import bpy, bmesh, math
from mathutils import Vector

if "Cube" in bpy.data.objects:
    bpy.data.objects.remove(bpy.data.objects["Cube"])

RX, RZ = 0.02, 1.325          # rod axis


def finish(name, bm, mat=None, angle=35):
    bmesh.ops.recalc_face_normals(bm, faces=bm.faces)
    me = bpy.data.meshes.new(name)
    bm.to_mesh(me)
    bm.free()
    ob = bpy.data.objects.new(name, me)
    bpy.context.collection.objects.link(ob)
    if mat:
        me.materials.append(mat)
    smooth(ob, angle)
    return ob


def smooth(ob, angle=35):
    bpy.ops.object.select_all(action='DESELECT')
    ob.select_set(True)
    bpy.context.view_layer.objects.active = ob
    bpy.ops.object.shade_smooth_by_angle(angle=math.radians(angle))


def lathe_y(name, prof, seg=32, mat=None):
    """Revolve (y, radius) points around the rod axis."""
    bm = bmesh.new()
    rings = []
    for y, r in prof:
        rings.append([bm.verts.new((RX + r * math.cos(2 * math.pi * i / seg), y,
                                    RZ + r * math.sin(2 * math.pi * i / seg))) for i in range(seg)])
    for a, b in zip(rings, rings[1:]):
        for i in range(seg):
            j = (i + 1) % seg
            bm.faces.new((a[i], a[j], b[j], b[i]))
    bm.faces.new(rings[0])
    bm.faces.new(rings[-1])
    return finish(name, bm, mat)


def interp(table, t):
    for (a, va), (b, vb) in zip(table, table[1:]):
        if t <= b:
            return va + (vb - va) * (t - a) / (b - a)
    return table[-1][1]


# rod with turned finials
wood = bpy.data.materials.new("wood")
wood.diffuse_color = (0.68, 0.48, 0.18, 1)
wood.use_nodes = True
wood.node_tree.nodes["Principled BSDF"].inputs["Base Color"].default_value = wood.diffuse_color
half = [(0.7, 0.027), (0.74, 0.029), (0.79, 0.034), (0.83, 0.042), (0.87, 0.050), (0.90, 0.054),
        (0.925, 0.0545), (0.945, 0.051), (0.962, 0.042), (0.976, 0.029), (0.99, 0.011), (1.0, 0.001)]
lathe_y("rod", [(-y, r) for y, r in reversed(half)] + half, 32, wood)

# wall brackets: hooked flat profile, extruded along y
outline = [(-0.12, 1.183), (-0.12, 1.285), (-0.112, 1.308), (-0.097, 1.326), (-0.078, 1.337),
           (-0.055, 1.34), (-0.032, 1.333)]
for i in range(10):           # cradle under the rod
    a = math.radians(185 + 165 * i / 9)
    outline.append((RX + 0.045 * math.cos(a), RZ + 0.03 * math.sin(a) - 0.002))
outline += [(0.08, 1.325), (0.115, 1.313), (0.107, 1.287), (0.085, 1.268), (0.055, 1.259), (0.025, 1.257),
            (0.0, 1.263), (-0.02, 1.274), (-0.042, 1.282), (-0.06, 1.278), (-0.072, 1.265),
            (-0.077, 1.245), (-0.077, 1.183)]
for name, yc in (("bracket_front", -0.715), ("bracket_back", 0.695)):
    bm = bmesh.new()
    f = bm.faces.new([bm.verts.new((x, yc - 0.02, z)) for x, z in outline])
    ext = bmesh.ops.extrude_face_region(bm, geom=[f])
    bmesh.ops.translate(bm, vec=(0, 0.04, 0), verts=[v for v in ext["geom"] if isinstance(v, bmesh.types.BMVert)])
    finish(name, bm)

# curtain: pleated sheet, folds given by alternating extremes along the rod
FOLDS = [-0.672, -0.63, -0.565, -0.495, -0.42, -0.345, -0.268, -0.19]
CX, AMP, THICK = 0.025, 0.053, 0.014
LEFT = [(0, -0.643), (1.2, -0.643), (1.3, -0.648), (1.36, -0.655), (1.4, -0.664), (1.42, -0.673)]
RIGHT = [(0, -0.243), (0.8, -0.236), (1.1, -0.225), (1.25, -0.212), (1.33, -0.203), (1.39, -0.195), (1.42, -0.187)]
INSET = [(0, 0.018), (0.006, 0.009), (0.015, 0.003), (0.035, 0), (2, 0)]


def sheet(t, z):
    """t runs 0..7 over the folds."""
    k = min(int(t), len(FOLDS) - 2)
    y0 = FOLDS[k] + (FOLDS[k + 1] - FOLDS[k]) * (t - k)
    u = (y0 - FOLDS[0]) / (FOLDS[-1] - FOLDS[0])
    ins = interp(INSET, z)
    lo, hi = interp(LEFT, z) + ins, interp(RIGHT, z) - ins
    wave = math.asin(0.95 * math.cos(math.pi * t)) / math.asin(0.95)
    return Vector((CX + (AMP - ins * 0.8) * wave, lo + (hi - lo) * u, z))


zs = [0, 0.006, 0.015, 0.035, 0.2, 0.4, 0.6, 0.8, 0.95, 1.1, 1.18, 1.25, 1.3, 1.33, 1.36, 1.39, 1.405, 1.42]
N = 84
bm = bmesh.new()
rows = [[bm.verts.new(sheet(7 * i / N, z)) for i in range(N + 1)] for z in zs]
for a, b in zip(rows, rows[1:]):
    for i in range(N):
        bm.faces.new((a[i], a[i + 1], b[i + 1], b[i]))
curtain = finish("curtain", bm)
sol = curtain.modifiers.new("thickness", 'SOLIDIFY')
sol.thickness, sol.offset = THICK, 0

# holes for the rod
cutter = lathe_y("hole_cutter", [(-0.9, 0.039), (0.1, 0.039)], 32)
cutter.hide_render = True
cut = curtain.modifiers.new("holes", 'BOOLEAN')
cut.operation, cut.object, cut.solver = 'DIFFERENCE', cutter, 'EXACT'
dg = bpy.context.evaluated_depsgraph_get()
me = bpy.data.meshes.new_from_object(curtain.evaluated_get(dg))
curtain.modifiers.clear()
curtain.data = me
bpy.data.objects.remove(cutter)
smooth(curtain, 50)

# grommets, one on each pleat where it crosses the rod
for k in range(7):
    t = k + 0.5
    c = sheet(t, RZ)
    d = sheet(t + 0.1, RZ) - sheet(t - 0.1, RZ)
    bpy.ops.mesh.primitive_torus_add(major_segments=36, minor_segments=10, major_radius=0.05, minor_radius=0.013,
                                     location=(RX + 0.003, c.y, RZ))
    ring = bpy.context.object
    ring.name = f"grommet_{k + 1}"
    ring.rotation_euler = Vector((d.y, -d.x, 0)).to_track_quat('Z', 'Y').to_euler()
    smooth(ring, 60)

━━━━━━━━

## Problem to work on:
Everything in the records is to be copied exactly.

## Result below:
import bpy, bmesh, math
from mathutils import Vector

if "Cube" in bpy.data.objects:
    bpy.data.objects.remove(bpy.data.objects["Cube"])

RX, RZ = 0.02, 1.325          # rod axis


def finish(name, bm, mat=None, angle=35):
    bmesh.ops.recalc_face_normals(bm, faces=bm.faces)
    me = bpy.data.meshes.new(name)
    bm.to_mesh(me)
    bm.free()
    ob = bpy.data.objects.new(name, me)
    bpy.context.collection.objects.link(ob)
    if mat:
        me.materials.append(mat)
    smooth(ob, angle)
    return ob


def smooth(ob, angle=35):
    bpy.ops.object.select_all(action='DESELECT')
    ob.select_set(True)
    bpy.context.view_layer.objects.active = ob
    bpy.ops.object.shade_smooth_by_angle(angle=math.radians(angle))


def lathe_y(name, prof, seg=32, mat=None):
    """Revolve (y, radius) points around the rod axis."""
    bm = bmesh.new()
    rings = []
    for y, r in prof:
        rings.append([bm.verts.new((RX + r * math.cos(2 * math.pi * i / seg), y,
                                    RZ + r * math.sin(2 * math.pi * i / seg))) for i in range(seg)])
    for a, b in zip(rings, rings[1:]):
        for i in range(seg):
            j = (i + 1) % seg
            bm.faces.new((a[i], a[j], b[j], b[i]))
    bm.faces.new(rings[0])
    bm.faces.new(rings[-1])
    return finish(name, bm, mat)


def interp(table, t):
    for (a, va), (b, vb) in zip(table, table[1:]):
        if t <= b:
            return va + (vb - va) * (t - a) / (b - a)
    return table[-1][1]


# rod with turned finials
wood = bpy.data.materials.new("wood")
wood.diffuse_color = (0.68, 0.48, 0.18, 1)
wood.use_nodes = True
wood.node_tree.nodes["Principled BSDF"].inputs["Base Color"].default_value = wood.diffuse_color
half = [(0.7, 0.027), (0.74, 0.029), (0.79, 0.034), (0.83, 0.042), (0.87, 0.050), (0.90, 0.054),
        (0.925, 0.0545), (0.945, 0.051), (0.962, 0.042), (0.976, 0.029), (0.99, 0.011), (1.0, 0.001)]
lathe_y("rod", [(-y, r) for y, r in reversed(half)] + half, 32, wood)

# wall brackets: hooked flat profile, extruded along y
outline = [(-0.12, 1.183), (-0.12, 1.285), (-0.112, 1.308), (-0.097, 1.326), (-0.078, 1.337),
           (-0.055, 1.34), (-0.032, 1.333)]
for i in range(10):           # cradle under the rod
    a = math.radians(185 + 165 * i / 9)
    outline.append((RX + 0.045 * math.cos(a), RZ + 0.03 * math.sin(a) - 0.002))
outline += [(0.08, 1.325), (0.115, 1.313), (0.107, 1.287), (0.085, 1.268), (0.055, 1.259), (0.025, 1.257),
            (0.0, 1.263), (-0.02, 1.274), (-0.042, 1.282), (-0.06, 1.278), (-0.072, 1.265),
            (-0.077, 1.245), (-0.077, 1.183)]
for name, yc in (("bracket_front", -0.715), ("bracket_back", 0.695)):
    bm = bmesh.new()
    f = bm.faces.new([bm.verts.new((x, yc - 0.02, z)) for x, z in outline])
    ext = bmesh.ops.extrude_face_region(bm, geom=[f])
    bmesh.ops.translate(bm, vec=(0, 0.04, 0), verts=[v for v in ext["geom"] if isinstance(v, bmesh.types.BMVert)])
    finish(name, bm)

# curtain: pleated sheet, folds given by alternating extremes along the rod
FOLDS = [-0.672, -0.63, -0.565, -0.495, -0.42, -0.345, -0.268, -0.19]
CX, AMP, THICK = 0.025, 0.053, 0.014
LEFT = [(0, -0.643), (1.2, -0.643), (1.3, -0.648), (1.36, -0.655), (1.4, -0.664), (1.42, -0.673)]
RIGHT = [(0, -0.243), (0.8, -0.236), (1.1, -0.225), (1.25, -0.212), (1.33, -0.203), (1.39, -0.195), (1.42, -0.187)]
INSET = [(0, 0.018), (0.006, 0.009), (0.015, 0.003), (0.035, 0), (2, 0)]


def sheet(t, z):
    """t runs 0..7 over the folds."""
    k = min(int(t), len(FOLDS) - 2)
    y0 = FOLDS[k] + (FOLDS[k + 1] - FOLDS[k]) * (t - k)
    u = (y0 - FOLDS[0]) / (FOLDS[-1] - FOLDS[0])
    ins = interp(INSET, z)
    lo, hi = interp(LEFT, z) + ins, interp(RIGHT, z) - ins
    wave = math.asin(0.95 * math.cos(math.pi * t)) / math.asin(0.95)
    return Vector((CX + (AMP - ins * 0.8) * wave, lo + (hi - lo) * u, z))


zs = [0, 0.006, 0.015, 0.035, 0.2, 0.4, 0.6, 0.8, 0.95, 1.1, 1.18, 1.25, 1.3, 1.33, 1.36, 1.39, 1.405, 1.42]
N = 84
bm = bmesh.new()
rows = [[bm.verts.new(sheet(7 * i / N, z)) for i in range(N + 1)] for z in zs]
for a, b in zip(rows, rows[1:]):
    for i in range(N):
        bm.faces.new((a[i], a[i + 1], b[i + 1], b[i]))
curtain = finish("curtain", bm)
sol = curtain.modifiers.new("thickness", 'SOLIDIFY')
sol.thickness, sol.offset = THICK, 0

# holes for the rod
cutter = lathe_y("hole_cutter", [(-0.9, 0.039), (0.1, 0.039)], 32)
cutter.hide_render = True
cut = curtain.modifiers.new("holes", 'BOOLEAN')
cut.operation, cut.object, cut.solver = 'DIFFERENCE', cutter, 'EXACT'
dg = bpy.context.evaluated_depsgraph_get()
me = bpy.data.meshes.new_from_object(curtain.evaluated_get(dg))
curtain.modifiers.clear()
curtain.data = me
bpy.data.objects.remove(cutter)
smooth(curtain, 50)

# grommets, one on each pleat where it crosses the rod
for k in range(7):
    t = k + 0.5
    c = sheet(t, RZ)
    d = sheet(t + 0.1, RZ) - sheet(t - 0.1, RZ)
    bpy.ops.mesh.primitive_torus_add(major_segments=36, minor_segments=10, major_radius=0.05, minor_radius=0.013,
                                     location=(RX + 0.003, c.y, RZ))
    ring = bpy.context.object
    ring.name = f"grommet_{k + 1}"
    ring.rotation_euler = Vector((d.y, -d.x, 0)).to_track_quat('Z', 'Y').to_euler()
    smooth(ring, 60)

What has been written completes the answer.